Poem obtained by Clay A. Johnson and posted 16 October 1995 on the CTURTLE listserve;
original author unknown, no record found through extensive web search
It was the weather that drove us in,
that rainy afternoon in May.
And the weather, I suppose, that drew us out.
Cold and shivery, unprotected,
gulping draughts of salt night air,
amazed at clouds and the moistness of it all;
Our bare feet rejoiced at pebble and leaf,
grateful for the grit between our parched toes
and the unmerciful touch of rain.
We knew the sadness of walls,
the cold consistency of ceilings,
the dumb flatness of floors;
We knew the shrill insistence of right angles,
perfect squares, and well drawn lines;
We knew the slow steady sweep of the electric clock,
and we grew quiet.
No small wonder, then, with sense withdrawn,
that beach, and sea, and air at first
were numb and dull to me
Or rather We to them,
Shocked without the shells that encased us blind.
Tumbling as from sleep,
we widened at the delicious randomness
of sea clump, dark sea oat, lone driftwood
and the unending conversation of surf.
We grew giddy with space,
toes tracing the sensual curve of ocean’s edge,
skin drunk with salt, wet, and sand,
until, sea-tossed, wind strewn, and scatterbrained,
we became whole again.
Something in the moon, or wind, or water,
or none of these, something older
and more removed from the sounding waves,
this beaten shore, the hard edged shells
that prick and stab into the present;
Something deep, primordial, an ancient call
she answered, and left her weightless world
for the uncertainty of the shore.
How heavy the burden of herself became,
the massive shell, the tapered limbs
that scratched and clawed
for purchase in the too forgiving sand.
She alone knew,
and alone she bore, amidst the shadowy terrors
of an alien world seen through eyes already tearing.
We watched her, breathless, perform the rite;
marveled at her cloze-lidded patience, her energy,
the thick head that nodded slow acceptance
of utter exhaustion, the unrelenting will
that rendered her oblivious to all
save her pearly charges’ burial.
We fondled her leathery skin,
Gazed into her eyes admired the thickness of her
wrinkled neck, and thought deeply
of the soft expression on her darkened face.
The deed was done, the sand replaced.
She joined the sea again,
And we waded with her to the edge of our world,
saw her graceful form retreat into the darkness.

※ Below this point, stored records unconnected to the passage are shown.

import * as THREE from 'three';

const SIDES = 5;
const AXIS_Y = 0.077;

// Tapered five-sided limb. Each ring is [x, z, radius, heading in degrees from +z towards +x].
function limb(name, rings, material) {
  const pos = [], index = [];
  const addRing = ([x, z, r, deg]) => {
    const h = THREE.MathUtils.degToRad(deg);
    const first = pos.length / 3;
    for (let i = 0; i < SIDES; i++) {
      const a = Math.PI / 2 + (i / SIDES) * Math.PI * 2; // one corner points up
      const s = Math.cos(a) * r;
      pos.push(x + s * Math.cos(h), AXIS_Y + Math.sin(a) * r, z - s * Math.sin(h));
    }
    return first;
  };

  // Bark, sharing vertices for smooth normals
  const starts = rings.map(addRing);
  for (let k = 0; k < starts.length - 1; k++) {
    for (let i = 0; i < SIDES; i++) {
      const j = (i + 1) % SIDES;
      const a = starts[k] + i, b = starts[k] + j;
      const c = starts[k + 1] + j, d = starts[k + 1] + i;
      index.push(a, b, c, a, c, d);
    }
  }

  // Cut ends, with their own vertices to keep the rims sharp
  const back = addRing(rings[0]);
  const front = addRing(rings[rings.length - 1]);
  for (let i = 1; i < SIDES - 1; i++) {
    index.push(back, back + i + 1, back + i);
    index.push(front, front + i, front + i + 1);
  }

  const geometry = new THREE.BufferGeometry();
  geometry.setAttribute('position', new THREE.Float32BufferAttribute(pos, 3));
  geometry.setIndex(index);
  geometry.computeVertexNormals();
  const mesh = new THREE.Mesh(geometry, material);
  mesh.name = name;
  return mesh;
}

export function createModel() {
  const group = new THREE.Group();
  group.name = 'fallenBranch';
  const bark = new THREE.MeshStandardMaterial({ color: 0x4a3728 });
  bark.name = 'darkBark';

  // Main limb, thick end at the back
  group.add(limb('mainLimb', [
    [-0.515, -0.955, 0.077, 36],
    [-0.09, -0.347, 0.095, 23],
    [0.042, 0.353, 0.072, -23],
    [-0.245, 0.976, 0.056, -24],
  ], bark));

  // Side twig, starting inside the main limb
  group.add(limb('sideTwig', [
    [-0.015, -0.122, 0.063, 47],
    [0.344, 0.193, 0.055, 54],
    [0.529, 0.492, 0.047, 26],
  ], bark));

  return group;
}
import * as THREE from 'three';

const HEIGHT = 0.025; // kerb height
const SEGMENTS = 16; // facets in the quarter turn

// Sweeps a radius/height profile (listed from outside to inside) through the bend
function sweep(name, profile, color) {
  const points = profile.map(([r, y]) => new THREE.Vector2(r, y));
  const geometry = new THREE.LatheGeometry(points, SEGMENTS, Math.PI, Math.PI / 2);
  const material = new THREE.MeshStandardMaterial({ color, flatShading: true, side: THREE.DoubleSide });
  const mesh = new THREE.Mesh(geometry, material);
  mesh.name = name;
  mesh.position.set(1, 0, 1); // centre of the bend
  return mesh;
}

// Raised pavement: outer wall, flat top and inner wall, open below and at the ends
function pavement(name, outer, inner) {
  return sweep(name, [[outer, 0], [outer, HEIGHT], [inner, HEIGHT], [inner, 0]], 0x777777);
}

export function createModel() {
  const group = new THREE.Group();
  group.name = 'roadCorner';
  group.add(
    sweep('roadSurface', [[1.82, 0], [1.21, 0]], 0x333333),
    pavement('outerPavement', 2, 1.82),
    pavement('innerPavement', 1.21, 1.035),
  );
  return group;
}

In silence, we filled her clumsy tracks,
Erased all trace of what we’d seen,
And dreamed of another cosmic night
when sand shall scatter, and the sea
shall open up her arms to turtle minions.